Teaching Grammar as a Parent
As a parent how do you teach grammar? Children learn from their
parents; what they do and how they do it. Of course, children learn
from their teachers, as well as, other children. But most of all,
children learn from their everyday surroundings and environment.
Some parents think that once their children are in school, they can
relax and let the education system take charge. But this is not the
case at all. Based on my own experience, my husband and I have had
an even greater influence on our children’s academic results than the
school system. Most of a child’s capacity to communicate, to
describe to teachers and peers and their feelings towards learning, is
formed at home. Parents can help give their children an advantage
and begin their education at home, even before they start school.
Can children learn grammar from just writing their own words? Or is
it best to drill and drill, then test their skill, and drill again and
test again on just grammar? Which way is best in developing
grammar? If you think the education system will do it all, think
again. The parents of today need to be prepared, motivated, and of
course, confident to help their children succeed.
How do we prepare our children? First off, reading, reading, and
more reading to children at an early age can give them a head start
when they start school. Parents should not stop reading or helping
their children when they do start going to school. They still like
to be read to, and it can help to increase their vocabulary as well.
Parents can also help their children with their reading skills by
providing them with reading chances. Parents can read books, signs,
magazines or newspapers. Teaching children the alphabet while they
are young can also help them with their spelling, reading and grammar.
Motivation also plays a key role in a child’s learning process. The
definition of motivation is force, stimulus, or influence. What
motivates our children to learn? I believe this takes a lot of
different ingredients. A key factor is the ability to work against
discouragement and to keep on going.
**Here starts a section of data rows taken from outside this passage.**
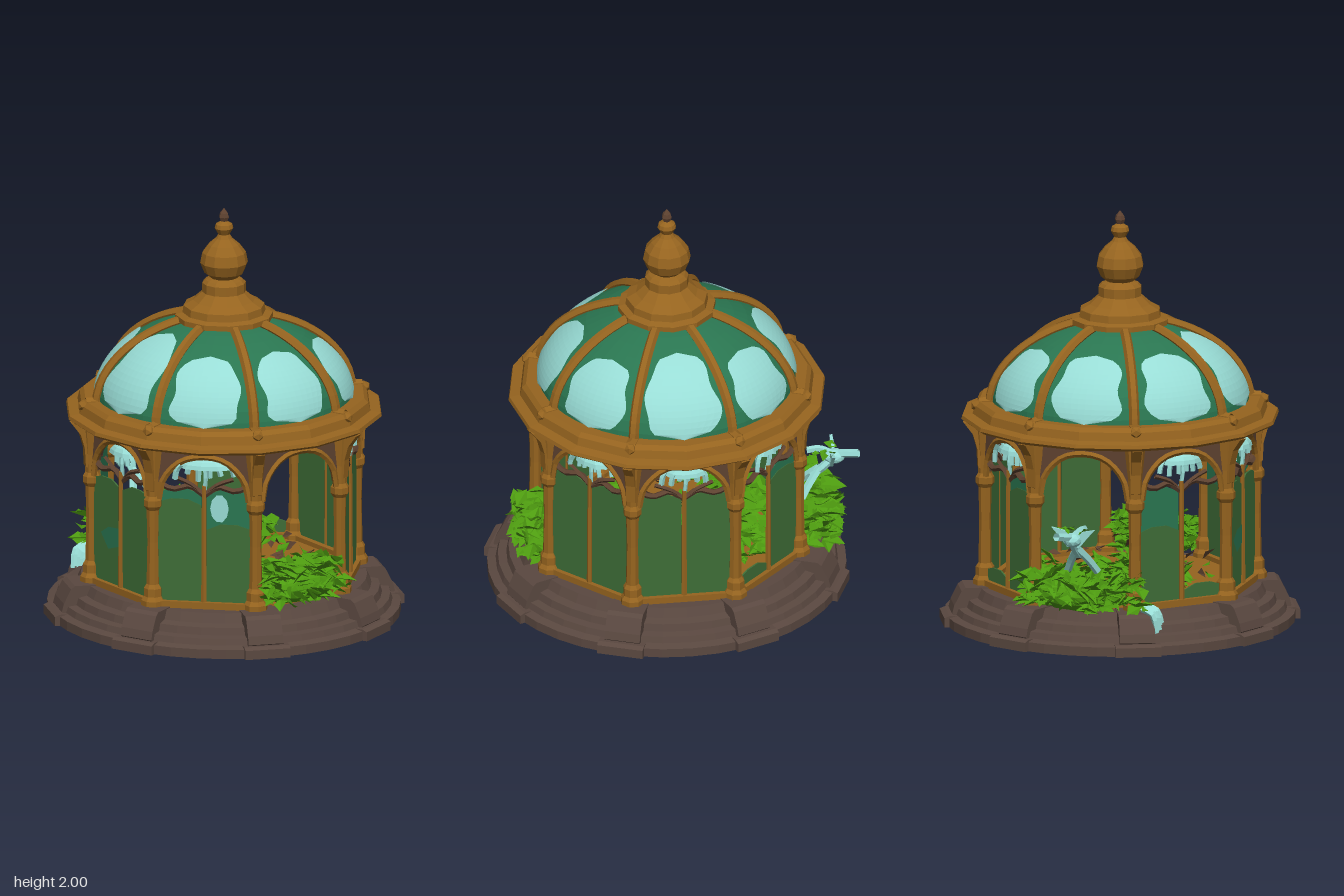
import * as THREE from 'three';

const mat = (name, color) => {
  const m = new THREE.MeshStandardMaterial({ color, side: THREE.DoubleSide });
  m.name = name;
  return m;
};
const M = {
  stone: mat('stone', 0x5a4840),
  wood: mat('bronze wood', 0x96641f),
  dark: mat('dark wood', 0x5e4230),
  teal: mat('dark green glass', 0x2a7651),
  sky: mat('pale blue glass', 0x98dcd5),
  pane: mat('green pane', 0x3e6d37),
  leaf: mat('leaf green', 0x4e9c10),
};

let seed = 7;
const rnd = () => (seed = (seed * 16807) % 2147483647) / 2147483647;
const range = (a, b) => a + (b - a) * rnd();
const V = (x, y, z) => new THREE.Vector3(x, y, z);
const STEP = Math.PI / 4;

function flat(geo) {
  const g = geo.index ? geo.toNonIndexed() : geo;
  g.computeVertexNormals();
  return g;
}
function add(parent, name, geo, material, pos = [0, 0, 0]) {
  const mesh = new THREE.Mesh(flat(geo), material);
  mesh.name = name;
  mesh.position.set(...pos);
  parent.add(mesh);
  return mesh;
}
function group(parent, name, angle = 0) {
  const g = new THREE.Group();
  g.name = name;
  g.rotation.y = angle;
  parent.add(g);
  return g;
}
const lathe = (pts, n) => new THREE.LatheGeometry(pts.map(p => new THREE.Vector2(...p)), n);
const tube = (pts, r, n = 8, sides = 5) =>
  new THREE.TubeGeometry(new THREE.CatmullRomCurve3(pts.map(p => V(...p))), n, r, sides);
const shapeOf = pts => new THREE.Shape(pts.map(p => new THREE.Vector2(...p)));
const plate = (pts, depth) => new THREE.ExtrudeGeometry(shapeOf(pts), { depth, bevelEnabled: false });
// side profile (outward, up) extruded to a centred width, outward along z
const slab = (pts, w) => plate(pts, w).translate(0, 0, -w / 2).rotateY(-Math.PI / 2);

// dome surface: a = elevation angle, t = turn around y
const domePoint = (a, t, off = 0) => {
  const r = (0.62 + off) * Math.cos(a);
  return V(r * Math.sin(t), 1.05 + (0.42 + off) * Math.sin(a), r * Math.cos(t));
};
// rounded glass patch lying just over the dome
function domePatch(t0, a0, a1, half) {
  const g = new THREE.PlaneGeometry(1, 1, 10, 14), p = g.attributes.position;
  for (let i = 0; i < p.count; i++) {
    const u = p.getX(i) * 2, v = p.getY(i) + 0.5;
    const w = half * Math.sqrt(Math.max(0, 1 - Math.abs(2 * v - 1) ** 5)) * (1 + 0.08 * Math.sin(v * 11 + u + t0));
    const q = domePoint(a0 + (a1 - a0) * v, t0 + u * w, 0.007);
    p.setXYZ(i, q.x, q.y, q.z);
  }
  return g;
}

// many folded leaves scattered by a placing rule
function leaves(count, place, size) {
  const out = [];
  const e = new THREE.Euler();
  for (let i = 0; i < count; i++) {
    const c = place(), s = size * range(0.7, 1.3);
    e.set(range(-0.8, 0.8), range(0, 6.28), range(-0.5, 0.5));
    const [a, b, l, r] = [V(0, 0, -s), V(0, -0.2 * s, s), V(-0.6 * s, 0.2 * s, 0), V(0.6 * s, 0.2 * s, 0)]
      .map(v => v.applyEuler(e).add(c));
    for (const v of [a, l, b, a, b, r]) out.push(v.x, v.y, v.z);
  }
  const g = new THREE.BufferGeometry();
  g.setAttribute('position', new THREE.Float32BufferAttribute(out, 3));
  return g;
}

function buildBase(root) {
  const base = group(root, 'base');
  base.scale.x = 1.025;
  add(base, 'steps', lathe([[0, 0], [0.84, 0], [0.84, 0.045], [0.8, 0.055], [0.79, 0.085], [0.75, 0.09],
    [0.74, 0.125], [0.7, 0.135], [0.68, 0.18], [0, 0.18]], 40), M.stone);
  add(base, 'floor', new THREE.CylinderGeometry(0.6, 0.6, 0.01, 32), M.wood, [0, 0.185, 0]);
  for (let k = 0; k < 8; k++) {
    const pier = group(base, 'pier', (k + 0.5) * STEP);
    add(pier, 'pierBlock', slab([[0.56, 0], [0.8, 0.04], [0.815, 0.06], [0.805, 0.1], [0.77, 0.17], [0.75, 0.185], [0.56, 0.185]], 0.17), M.stone);
    add(pier, 'pierFoot', slab([[0.6, 0], [0.855, 0], [0.855, 0.045], [0.83, 0.055], [0.6, 0.055]], 0.22), M.stone);
  }
}

function buildColumn(root, k) {
  const col = group(root, 'column', (k + 0.5) * STEP);
  add(col, 'shaft', lathe([[0, 0.18], [0.058, 0.18], [0.058, 0.21], [0.045, 0.23], [0.045, 0.27], [0.032, 0.29], [0.028, 0.5],
    [0.032, 0.66], [0.045, 0.68], [0.045, 0.71], [0.033, 0.73], [0.035, 0.82], [0.05, 0.98], [0, 0.98]], 8), M.wood, [0, 0, 0.65]);
  // outward bracket under the eaves
  add(col, 'bracket', slab([[0.65, 0.74], [0.685, 0.76], [0.69, 0.85], [0.71, 0.92], [0.755, 0.98], [0.62, 0.98]], 0.045), M.wood);
  // dome rib ending in a knob on the eaves
  const pts = [];
  for (let i = 0; i <= 8; i++) pts.push(domePoint(0.04 + i * 0.155, 0, 0.008).toArray());
  add(col, 'rib', tube(pts, 0.025, 14, 6), M.wood);
  add(col, 'ribFoot', tube([[0, 1.07, 0.6], [0, 1.07, 0.68]], 0.028, 2, 6), M.wood);
  add(col, 'ribKnob', new THREE.IcosahedronGeometry(0.03, 0), M.wood, [0, 1.06, 0.69]);
}

// one side of the pavilion, x across and z outward
function buildSide(root, k) {
  const side = group(root, 'side', k * STEP);
  const wall = group(side, 'wall');
  wall.position.z = 0.6;

  // arched spandrel with trim
  const s = shapeOf([[-0.25, 0.74], [-0.25, 0.99], [0.25, 0.99], [0.25, 0.74], [0.215, 0.74]]);
  s.bezierCurveTo(0.2, 0.86, 0.13, 0.93, 0, 0.93);
  s.bezierCurveTo(-0.13, 0.93, -0.2, 0.86, -0.215, 0.74);
  add(wall, 'archSpandrel', new THREE.ExtrudeGeometry(s, { depth: 0.035, bevelEnabled: false, curveSegments: 8 }), M.dark, [0, 0, -0.018]);
  add(wall, 'archTrim', tube([[-0.218, 0.72, 0], [-0.195, 0.82, 0], [-0.11, 0.91, 0], [0, 0.935, 0],
    [0.11, 0.91, 0], [0.195, 0.82, 0], [0.218, 0.72, 0]], 0.016, 16), M.wood, [0, 0, 0.014]);
  if (k === 2 || k === 6) return;

  add(wall, 'sill', new THREE.BoxGeometry(0.46, 0.035, 0.06), M.wood, [0, 0.195, 0]);
  add(wall, 'mullion', new THREE.CylinderGeometry(0.011, 0.015, 0.6, 6), M.wood, [0, 0.49, 0.01]);
  // branching rail over the panes
  for (const d of [-1, 1]) {
    add(wall, 'railBranch', tube([[d * 0.23, 0.8, 0], [d * 0.15, 0.77, 0.01], [d * 0.07, 0.785, 0], [0, 0.74, 0]], 0.015), M.dark);
    add(wall, 'twig', tube([[d * 0.02, 0.76, 0], [d * 0.07, 0.8, 0.01], [d * 0.14, 0.825, 0]], 0.011, 5, 4), M.dark);
  }
  // panes; on the two sides next to the right opening one is broken down to its foot
  for (const d of [-1, 1]) {
    const pane = (y0, y1, material, name, z = 0) => add(wall, name, plate(
      [[d * 0.012, y0], [d * 0.225, y0], [d * 0.225, y1 - 0.02], [d * 0.16, y1], [d * 0.08, y1], [d * 0.012, y1 - 0.03]], 0.008),
      material, [0, 0, z]);
    const broken = (k === 7 && d === 1) || (k === 5 && d === -1);
    const top = broken ? 0.28 : k === 0 ? 0.73 : 0.77;
    const split = broken || k === 0 || k === 3 || k === 4 ? top : k === 7 ? 0.58 : k === 1 && d === 1 ? 0.6 : 0.72;
    pane(0.2, split, M.pane, 'pane');
    if (split < top) pane(split - 0.035, top, M.teal, 'paneTop', -0.003);
  }
  if (k === 0) add(wall, 'paneStain', new THREE.ShapeGeometry(
    shapeOf([[-0.16, 0.45], [-0.1, 0.38], [-0.015, 0.41], [-0.015, 0.5], [-0.1, 0.49]])), M.teal, [0, 0, 0.012]);
  if (k === 1) add(wall, 'paneGlint', new THREE.CircleGeometry(0.05, 10).scale(0.9, 1.4, 1), M.sky, [0.075, 0.68, 0.013]);

  // pale drooping canopy in the arch
  const w = k === 1 ? 0.13 : 0.1;
  add(wall, 'frondCanopy', new THREE.SphereGeometry(1, 9, 4, 0, 6.2832, 0, 1.5).scale(w, 0.055, 0.05), M.sky, [0.01, 0.872, 0]);
  for (let i = 0; i < 6; i++) {
    const x = (i / 5 - 0.5) * 2 * w, z = range(-0.03, 0.03);
    add(wall, 'frond', tube([[x * 0.85, 0.895, z], [x, 0.87, z], [x * 1.08, range(0.81, 0.855), z]], 0.014, 4, 4), M.sky);
  }
  add(wall, 'frondStem', tube([[0, 0.76, 0], [0.008, 0.83, 0.01], [0, 0.9, 0]], 0.011, 4, 5), M.sky);
}

function buildRoof(root) {
  const roof = group(root, 'roof');
  add(roof, 'eaves', lathe([[0.57, 0.98], [0.745, 0.98], [0.765, 0.995], [0.76, 1.012], [0.71, 1.02], [0.7, 1.06],
    [0.68, 1.08], [0.6, 1.08], [0.57, 0.98]], 16), M.wood);
  add(roof, 'soffit', new THREE.RingGeometry(0.57, 0.72, 16).rotateX(Math.PI / 2), M.dark, [0, 0.976, 0]);
  const profile = off => Array.from({ length: 11 }, (_, i) => {
    const q = domePoint(i * 0.128, 0, off);
    return [q.z, q.y];
  });
  add(roof, 'dome', lathe(profile(0), 48), M.teal);
  add(roof, 'domeLining', lathe(profile(-0.008), 48), M.leaf);
  const tops = [1.07, 0.87, 0.88, 0.82, 0.98, 0.82, 0.86, 0.87];
  tops.forEach((a1, k) => add(roof, 'domeGlassPatch', domePatch(k * STEP, 0.07, a1, k % 4 ? 0.285 : 0.31), M.sky));
  add(roof, 'crown', lathe([[0.15, 1.43], [0.235, 1.45], [0.235, 1.475], [0.2, 1.485], [0.195, 1.52], [0.15, 1.545], [0.105, 1.585],
    [0.105, 1.63], [0.09, 1.645], [0.065, 1.655], [0.095, 1.68], [0.115, 1.73], [0.105, 1.78], [0.075, 1.82], [0.04, 1.85],
    [0.028, 1.87], [0.045, 1.9], [0.04, 1.92], [0.016, 1.935]], 12), M.wood);
  add(roof, 'finial', lathe([[0.016, 1.93], [0.026, 1.955], [0.02, 1.975], [0, 2]], 6), M.dark);
}

function buildGarden(root) {
  const garden = group(root, 'garden');
  const arc = (t0, t1, r0, r1, y0, y1) => () => {
    const t = range(t0, t1), r = range(r0, r1);
    return V(r * Math.sin(t), range(y0, y1), r * Math.cos(t));
  };
  add(garden, 'rightBush', leaves(300, arc(-1.92, -1.14, 0.62, 0.83, 0.21, 0.36), 0.052), M.leaf);
  add(garden, 'leftBush', leaves(300, arc(1.24, 1.9, 0.5, 0.73, 0.21, 0.38), 0.052), M.leaf);
  add(garden, 'innerBush', leaves(230, arc(-2.7, -0.6, 0.34, 0.54, 0.21, 0.35), 0.05), M.leaf);
  add(garden, 'floorLeaves', leaves(110, arc(0, 6.28, 0.05, 0.45, 0.2, 0.26), 0.05), M.leaf);
  add(garden, 'fallenLeaves', leaves(40, arc(0, 6.28, 0.2, 0.5, 0.22, 0.3), 0.04), M.dark);
  for (const [x, n] of [[-0.71, 'rightBushHeart'], [0.62, 'leftBushHeart']])
    add(garden, n, new THREE.IcosahedronGeometry(0.1, 1).scale(0.9, 0.85, 2.2), M.leaf, [x, 0.27, 0]);

  // pale winged ornament over the right bush
  const bird = group(garden, 'wingedOrnament');
  add(bird, 'body', tube([[-0.7, 0.46, 0], [-0.77, 0.52, -0.01], [-0.81, 0.56, 0], [-0.92, 0.59, -0.05]], 0.021, 8, 6), M.sky);
  add(bird, 'chest', new THREE.IcosahedronGeometry(0.045, 1).scale(1.2, 0.8, 1), M.sky, [-0.81, 0.555, 0]);
  for (const d of [-1, 1]) {
    add(bird, 'leg', tube([[-0.64, 0.37, d * 0.075], [-0.68, 0.43, d * 0.045], [-0.74, 0.5, 0]], 0.02, 6, 5), M.sky);
    add(bird, 'wing', plate([[0, 0], [0.04, 0.06], [0.11, 0.075], [0.07, 0.03], [0.03, -0.02]], 0.015)
      .rotateY(d > 0 ? -Math.PI / 2 : Math.PI / 2), M.sky, [-0.8, 0.535, 0]);
  }
  add(bird, 'crest', tube([[-0.8, 0.57, 0], [-0.74, 0.59, 0.02], [-0.68, 0.585, 0.02]], 0.017, 5, 5), M.sky);
  add(bird, 'crestLeaves', leaves(6, () => V(range(-0.8, -0.68), 0.595, range(-0.07, 0.07)), 0.028), M.leaf);
  // pale trailing roots beside the steps, under the bush
  for (let i = 0; i < 5; i++) {
    const x = -0.7 + i * 0.024;
    add(garden, 'trailingRoot', tube([[x, 0.21, 0.31], [x - 0.01, 0.19, 0.365], [x, range(0.09, 0.12), 0.385]], 0.014, 5, 4), M.sky);
  }
}

export function createModel() {
  const model = new THREE.Group();
  model.name = 'gardenPavilion';
  const root = group(model, 'pavilion');
  root.position.x = 0.023;
  buildBase(root);
  for (let k = 0; k < 8; k++) {
    buildColumn(root, k);
    buildSide(root, k);
  }
  buildRoof(root);
  buildGarden(root);
  return model;
}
Keeping motivation going, is
keeping the excitement going and getting our children to say, “I want
to learn more about this” or “I want to be better at this”. A good
example of this might be grandparents, aunts, and uncles telling
stories on what excites them or even a neighbor, who loves
carpentry. I believe learning is at the heart of motivation and the
majority of the time we our moving too fast to even recognize it.
Another ingredient is effort; your children view their surroundings
and how parents make an effort. Your children will notice that you
are making an effort and think, that it can’t be too unpleasant.